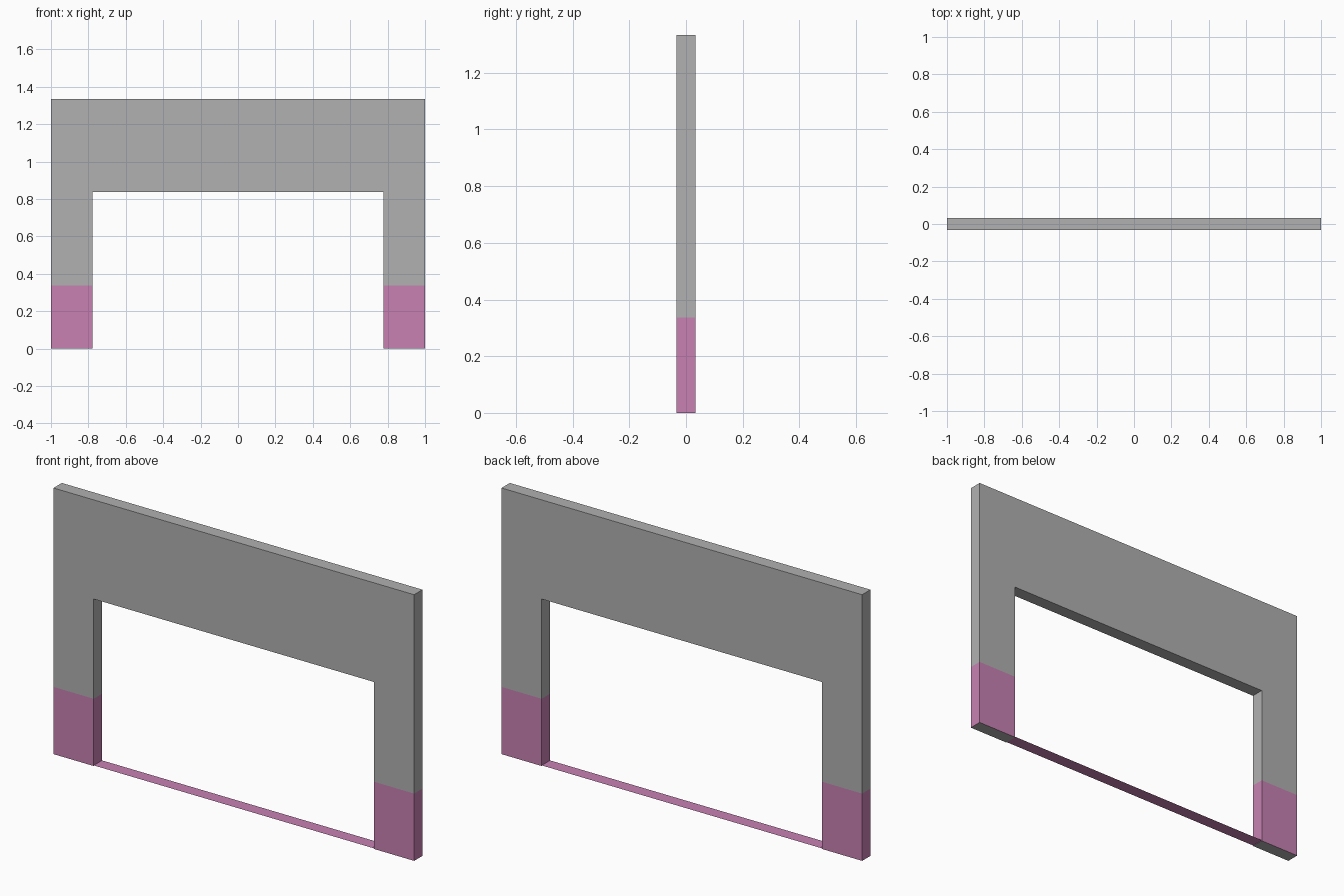
import bpy, bmesh

if "Cube" in bpy.data.objects:
    bpy.data.objects.remove(bpy.data.objects["Cube"])

OUT, INNER = 1.0, 0.777               # half width, half opening
LOW, LINTEL, TOP = 0.337, 0.837, 1.334  # colour line, opening top, overall top
D = 0.033                             # half depth

pink = bpy.data.materials.new("pink_paint")
pink.diffuse_color = (0.58, 0.22, 0.45, 1)
pink.use_nodes = True
pink.node_tree.nodes["Principled BSDF"].inputs["Base Color"].default_value = pink.diffuse_color
grey = bpy.data.materials.new("grey_paint")
grey.diffuse_color = (0.44, 0.44, 0.44, 1)
grey.use_nodes = True
grey.node_tree.nodes["Principled BSDF"].inputs["Base Color"].default_value = grey.diffuse_color


def add_object(name, bm, mats):
    mesh = bpy.data.meshes.new(name)
    bm.to_mesh(mesh)
    bm.free()
    for m in mats:
        mesh.materials.append(m)
    ob = bpy.data.objects.new(name, mesh)
    bpy.context.collection.objects.link(ob)
    return ob


# Gateway frame: right half outline extruded in depth, then mirrored
bm = bmesh.new()
outline = [(0, LINTEL), (INNER, LINTEL), (INNER, 0), (OUT, 0), (OUT, TOP), (0, TOP)]
front = bm.faces.new([bm.verts.new((x, -D, z)) for x, z in outline])
ext = bmesh.ops.extrude_face_region(bm, geom=[front], use_keep_orig=True)
bmesh.ops.translate(bm, vec=(0, 2 * D, 0),
                    verts=[v for v in ext["geom"] if isinstance(v, bmesh.types.BMVert)])

# Painted leg bases: cut at the colour line, sides pink and undersides grey
bmesh.ops.bisect_plane(bm, geom=bm.verts[:] + bm.edges[:] + bm.faces[:],
                       plane_co=(0, 0, LOW), plane_no=(0, 0, 1))
bm.faces.ensure_lookup_table()
bmesh.ops.delete(bm, geom=[f for f in bm.faces if all(abs(v.co.x) < 1e-5 for v in f.verts)],
                 context='FACES_ONLY')
bmesh.ops.recalc_face_normals(bm, faces=bm.faces[:])
for f in bm.faces:
    z = f.calc_center_median().z
    f.material_index = 1 if 0.01 < z < LOW else 0
# keep normals pointing outward on the open half
if next(f for f in bm.faces if all(v.co.z > TOP - 1e-4 for v in f.verts)).normal.z < 0:
    bmesh.ops.reverse_faces(bm, faces=bm.faces[:])
frame = add_object("gateway_frame", bm, [grey, pink])
frame.modifiers.new("mirror", 'MIRROR').use_clip = True

# Thin threshold strip between the legs
bm = bmesh.new()
bm.faces.new([bm.verts.new(p) for p in
              [(-INNER, -D, 0.003), (INNER, -D, 0.003), (INNER, D, 0.003), (-INNER, D, 0.003)]])
add_object("threshold_strip", bm, [pink])
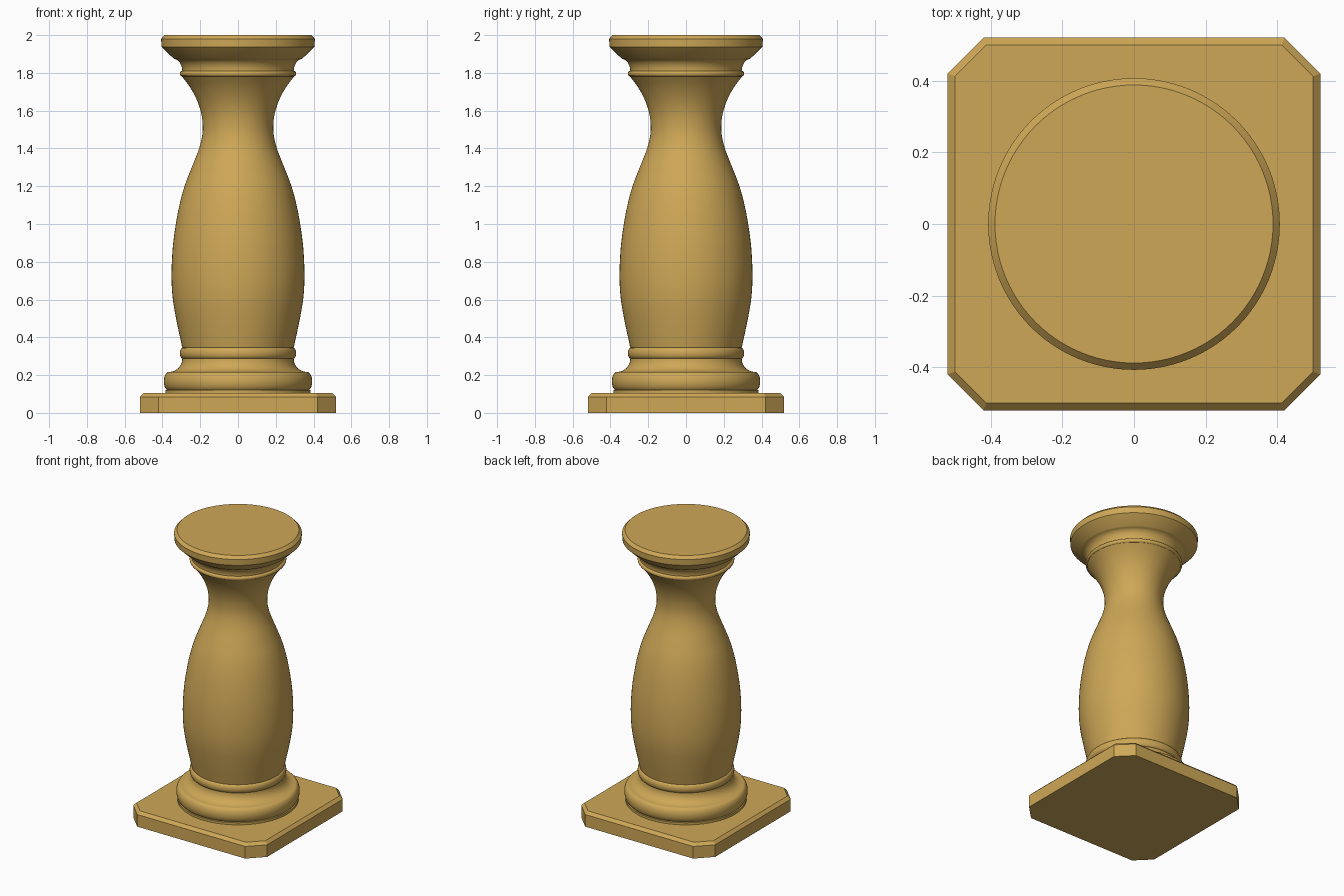
import bpy, bmesh, math

if "Cube" in bpy.data.objects:
    bpy.data.objects.remove(bpy.data.objects["Cube"])

gold = bpy.data.materials.new("warm ochre stone")
gold.diffuse_color = (0.62, 0.39, 0.095, 1)
gold.use_nodes = True
gold.node_tree.nodes["Principled BSDF"].inputs["Base Color"].default_value = gold.diffuse_color


def finish(name, bm, angle):
    bmesh.ops.recalc_face_normals(bm, faces=bm.faces)
    mesh = bpy.data.meshes.new(name)
    bm.to_mesh(mesh)
    bm.free()
    mesh.materials.append(gold)
    obj = bpy.data.objects.new(name, mesh)
    bpy.context.collection.objects.link(obj)
    bpy.context.view_layer.objects.active = obj
    obj.select_set(True)
    bpy.ops.object.shade_smooth_by_angle(angle=math.radians(angle))
    obj.select_set(False)
    return obj


def smooth_curve(pts, steps=4):
    """Catmull-Rom curve through the (radius, height) points."""
    p = [pts[0]] + pts + [pts[-1]]
    out = []
    for a, b, c, d in zip(p, p[1:], p[2:], p[3:]):
        for i in range(steps):
            t = i / steps
            out.append(tuple(0.5 * (2 * q + (r - o) * t + (2 * o - 5 * q + 4 * r - s) * t * t
                             + (3 * q - o - 3 * r + s) * t ** 3)
                             for o, q, r, s in zip(a, b, c, d)))
    return out + [pts[-1]]


def arc(r, z, dr, dz, a0, a1, n=10):
    """Elliptical arc around (r, z), angles in degrees."""
    angles = [math.radians(a0 + (a1 - a0) * i / n) for i in range(n + 1)]
    return [(r + dr * math.cos(a), z + dz * math.sin(a)) for a in angles]


def lathe(name, profile, angle=32, sides=96):
    bm = bmesh.new()
    rings = [[bm.verts.new((r * math.cos(math.tau * i / sides), r * math.sin(math.tau * i / sides), z))
              for i in range(sides)] for r, z in profile]
    for low, high in zip(rings, rings[1:]):
        for i in range(sides):
            j = (i + 1) % sides
            bm.faces.new((low[i], low[j], high[j], high[i]))
    bm.faces.new(rings[0])
    bm.faces.new(rings[-1])
    return finish(name, bm, angle)


# Square plinth with cut corners and a bevelled top edge
bm = bmesh.new()
rings = []
for half, cut, z in ((0.52, 0.42, 0), (0.52, 0.42, 0.085), (0.50, 0.412, 0.105)):
    corners = []
    for sx, sy in ((1, 1), (-1, 1), (-1, -1), (1, -1)):
        pair = [(sx * half, sy * cut, z), (sx * cut, sy * half, z)]
        corners += pair if sx * sy > 0 else pair[::-1]
    rings.append([bm.verts.new(c) for c in corners])
for low, high in zip(rings, rings[1:]):
    for i in range(8):
        j = (i + 1) % 8
        bm.faces.new((low[i], low[j], high[j], high[i]))
bm.faces.new(rings[0])
bm.faces.new(rings[-1])
finish("plinth", bm, 20)

# Base: fillet, round torus and hollow moulding
lathe("base_moulding",
      [(0.385, 0.105), (0.385, 0.12)]
      + arc(0.365, 0.167, 0.028, 0.05, -65, 90)
      + arc(0.365, 0.287, 0.07, 0.07, 270, 180)[1:])

# Rounded beads at the bottom and top of the shaft
lathe("lower_bead", [(0.28, 0.287)] + arc(0.292, 0.316, 0.016, 0.029, -90, 90) + [(0.28, 0.345)])
lathe("upper_bead", [(0.28, 1.782)] + arc(0.297, 1.796, 0.011, 0.014, -90, 90) + [(0.28, 1.81)])

# Vase-shaped shaft
lathe("shaft", smooth_curve([
    (0.295, 0.345), (0.328, 0.5), (0.347, 0.62), (0.352, 0.74), (0.345, 0.88), (0.329, 1.0),
    (0.310, 1.1), (0.283, 1.2), (0.245, 1.3), (0.206, 1.4), (0.188, 1.48), (0.189, 1.55),
    (0.201, 1.61), (0.224, 1.67), (0.258, 1.73), (0.300, 1.785)]))

# Capital: hollow neck, flaring underside and round slab
lathe("capital",
      arc(0.345, 1.81, 0.05, 0.065, 180, 100)
      + [(0.343, 1.878), (0.405, 1.938), (0.407, 1.98), (0.388, 2.0)], angle=25)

┄┄┄┄┄┄┄┄┄┄┄┄┄┄┄┄┄┄┄┄

### PROBLEM TO WORK ON:
Copy every line in the data above that has the string "pink" in it.

### EXERCISE RESPONSE:
pink = bpy.data.materials.new("pink_paint")
pink.diffuse_color = (0.58, 0.22, 0.45, 1)
pink.use_nodes = True
pink.node_tree.nodes["Principled BSDF"].inputs["Base Color"].default_value = pink.diffuse_color
# Painted leg bases: cut at the colour line, sides pink and undersides grey
frame = add_object("gateway_frame", bm, [grey, pink])
add_object("threshold_strip", bm, [pink])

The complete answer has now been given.